At the center of an Indiana Supreme Court oral argument Thursday was the question of when exigent circumstances and an officer’s community caretaker role trump a citizen’s right to protection from unlawful searches and seizures under the Fourth Amendment.
According to Angela Sanchez, a deputy attorney general who argued before the court on behalf of the state in Mary Hannah Osborne v. State of Indiana, 29S02-1608-CR-00433, such exceptions come into play when officers receive a call to respond to an unusual situation that would cause a reasonable person to believe that someone could be hurt.
That’s what Sanchez said happened in the early morning hours of Dec. 14, 2014. That morning, Fishers Police Department Officer Jason Arnold received a call about a woman stuck underneath her car at a local gas station. When Arnold arrived at the scene within one minute of the call, Mary Osborne had freed herself and was driving away.
Although Osborne did not commit any traffic violations, Arnold stopped her car to check if she was OK. Almost immediately after beginning his conversation with Osborne, Arnold testified that he smelled alcohol on her breath, noticed that her speech was slurred and saw that her eyes were red and watery.
Arnold then asked Osborne to complete field sobriety tests and tested her blood alcohol content, which came back at 0.12. She was arrested and charged with misdemeanors operating a vehicle while intoxicated in a manner that endangers a person and operating a vehicle with an alcohol concentration equivalent to at least .08 grams of alcohol.

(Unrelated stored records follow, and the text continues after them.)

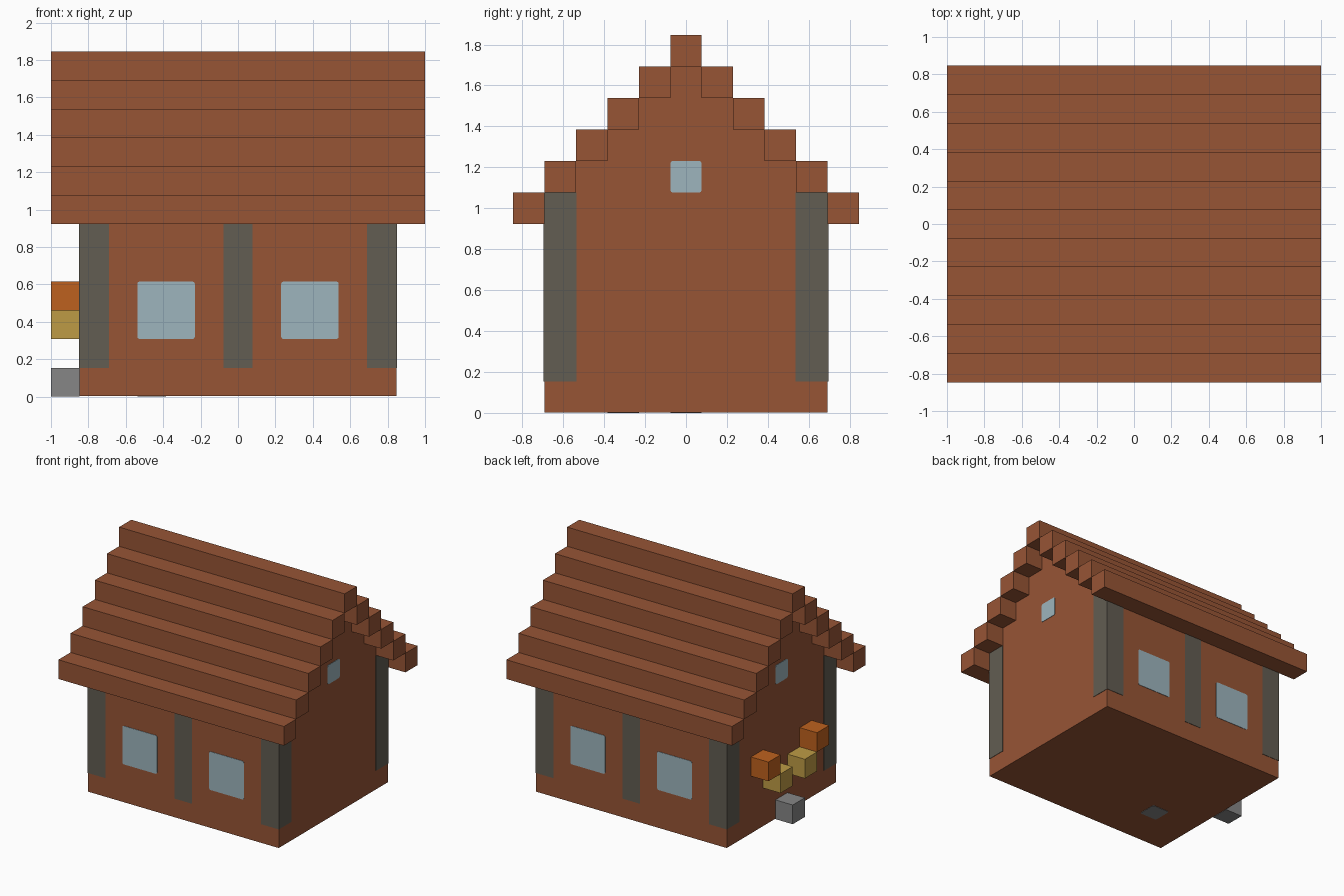
import bpy
import bmesh

if "Cube" in bpy.data.objects:
    bpy.data.objects.remove(bpy.data.objects["Cube"])

U = 2 / 13       # edge of one building block
SKIN = 0.02      # how far painted panels stand proud, in blocks


def material(name, rgb):
    mat = bpy.data.materials.new(name)
    mat.use_nodes = True
    mat.diffuse_color = (*rgb, 1)
    bsdf = mat.node_tree.nodes["Principled BSDF"]
    bsdf.inputs["Base Color"].default_value = (*rgb, 1)
    bsdf.inputs["Roughness"].default_value = 0.9
    return mat


BROWN = material("brown wood", (0.31, 0.09, 0.036))
TIMBER = material("dark timber", (0.122, 0.109, 0.085))
GLASS = material("pale blue glass", (0.34, 0.46, 0.51))
GREY = material("grey stone", (0.238, 0.238, 0.238))
YELLOW = material("straw yellow", (0.515, 0.33, 0.06))
ORANGE = material("orange", (0.515, 0.12, 0.013))


def finish(name, bm, mat):
    bmesh.ops.recalc_face_normals(bm, faces=bm.faces)
    mesh = bpy.data.meshes.new(name)
    bm.to_mesh(mesh)
    bm.free()
    mesh.materials.append(mat)
    obj = bpy.data.objects.new(name, mesh)
    bpy.context.collection.objects.link(obj)
    return obj


def box(name, centre, size, mat, round_axis=None):
    """Box in block units; edges along round_axis can be slightly rounded."""
    bm = bmesh.new()
    bmesh.ops.create_cube(bm, size=1)
    for v in bm.verts:
        v.co = [(c + p * s) * U for c, p, s in zip(centre, v.co, size)]
    if round_axis is not None:
        edges = [e for e in bm.edges
                 if abs((e.verts[0].co - e.verts[1].co).normalized()[round_axis]) > 0.9]
        bmesh.ops.bevel(bm, geom=edges, offset=0.08 * U, segments=2,
                        profile=0.5, affect='EDGES')
    return finish(name, bm, mat)


# House body: stepped gable profile extruded along x
half = [(4.5, SKIN), (4.5, 7)]
for step in range(4):
    half += [(3.5 - step, 7 + step), (3.5 - step, 8 + step)]
profile = half + [(-y, z) for y, z in reversed(half)]
bm = bmesh.new()
face = bm.faces.new([bm.verts.new((-5.5 * U, y * U, z * U)) for y, z in profile])
moved = bmesh.ops.extrude_face_region(bm, geom=[face])["geom"]
bmesh.ops.translate(bm, vec=(11 * U, 0, 0),
                    verts=[v for v in moved if isinstance(v, bmesh.types.BMVert)])
finish("house_body", bm, BROWN)

# Roof beams climbing to the ridge
for step in range(5):
    for side, label in ((-1, "front"), (1, "back")):
        box(f"roof_beam_{label}_{step + 1}", (0, side * (5 - step), 6.5 + step),
            (13, 1, 1), BROWN)
box("roof_ridge_beam", (0, 0, 11.5), (13, 1, 1), BROWN)

# Timber posts and paired windows on both long walls
for side, label in ((-1, "front"), (1, "back")):
    for x, place in ((-5, "right"), (5, "left")):
        box(f"corner_post_{label}_{place}",
            (x, side * 4, 4), (1 + 2 * SKIN, 1 + 2 * SKIN, 6), TIMBER)
    box(f"middle_post_{label}", (0, side * 4, 4), (1, 1 + 2 * SKIN, 6), TIMBER)
    for x, place in ((-2.5, "right"), (2.5, "left")):
        box(f"window_{label}_{place}", (x, side * 4.5, 3), (2, 2 * SKIN, 2), GLASS, 1)

# Small gable windows
for side, label in ((-1, "right"), (1, "left")):
    box(f"gable_window_{label}", (side * 5.5, 0, 7.5), (2 * SKIN, 1, 1), GLASS, 0)

# Doorstep, lamps on the right wall, and a stone in the floor
box("doorstep", (-6, 0, 0.5), (1, 1, 1), GREY)
for side, label in ((-1, "front"), (1, "back")):
    box(f"lamp_base_{label}", (-6, side, 2.5), (1, 1, 1), YELLOW)
    box(f"lamp_flame_{label}", (-6, side * 2, 3.5), (1, 1, 1), ORANGE)
box("floor_stone", (-3, -2, SKIN), (1, 1, 2 * SKIN), GREY, 2)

Sanchez argued that Arnold’s stop of Osborne was lawful because he genuinely believed that she might have been hurt after being stuck under the car and unable to drive safely due to an injury, particularly a head injury.
But in May 2016, a panel of the Indiana Court of Appeals decided that Arnold was not within his community caretaker role at the time of the stop, and that her right to privacy was not outweighed by the public safety issue that Arnold raised.
Jennifer Lukemeyer, a defense attorney with Voyles Zahn and Paul who argued on behalf of Osborne, brought a similar argument before the court Thursday, saying Arnold did not have enough facts about Osborne’s situation to justify the stop.
As she was driving away, Osborne showed no signs of impairment and even went so far as to turn on her turn signal to pull over and then put on her hazard lights during the stop, showing a steady state of mind, Lukemeyer said.
Additionally, Arnold’s decision to ask Osborne to complete a field sobriety tests showed that he believed that her mental state was at least well enough to follow his directions during the test, Lukemeyer said. If he had truly believed she was too impaired to drive because of her injury, he would not have asked her to complete the tests, she said.
But Sanchez argued that Arnold was responding to an “extraordinarily unusual” call about a woman stuck under her car – one that prompted four other officers to respond, as well. Further, Sanchez said Arnold didn’t know why Osborne was driving away. She could have been heading to the hospital or to get some other form of help, the deputy attorney general said.
Justice Mark Massa said the case was a “close call” between the right to privacy and an officer’s duty to ensure public safety and welfare and asked Sanchez to speculate about the legal consequences of coming down on the side of privacy.
“If you lose, is it a real tragedy for law enforcement?” he asked Sanchez.
The deputy attorney general said deciding against the state in the Osborne case could cause a law enforcement official to hesitate to provide aid to someone unless there was evidence of wrongdoing on the part of the injured person. However, Justice Steve David said ruling in favor of a person’s right to privacy would still allow a law enforcement officer to provide aid to someone who is obviously hurt without any evidence of wrongdoing.
Regardless, Sanchez said the U.S. Supreme Court has established that “special law enforcement concerns” can justify traffic stops without individualized suspicion. In this case, Sanchez argued that the unusual call the officer received about a woman stuck under her car should be considered a special law enforcement concern.
Conversely, Massa asked Lukemeyer how ruling in favor of the state would lead to a “parade of abuses” of officers’ rights to conduct welfare checks, as she suggested during her argument.
Lukemeyer said such checks should be based on direct knowledge, not speculation of injury, which she said was all Arnold had when he decided to stop Osborne. Further, the fact that Osborne had driven away within one minute of Arnold receiving the call points calls into question whether she was actually stuck under the car and suggests that she was not severely injured.
“I do see the potential for abuse, because once you say, ‘OK, this is clearly welfare, someone could be injured,’ then it could be applied so arbitrarily that I don’t think…you would be able to apply the objectively reasonable test,” she said.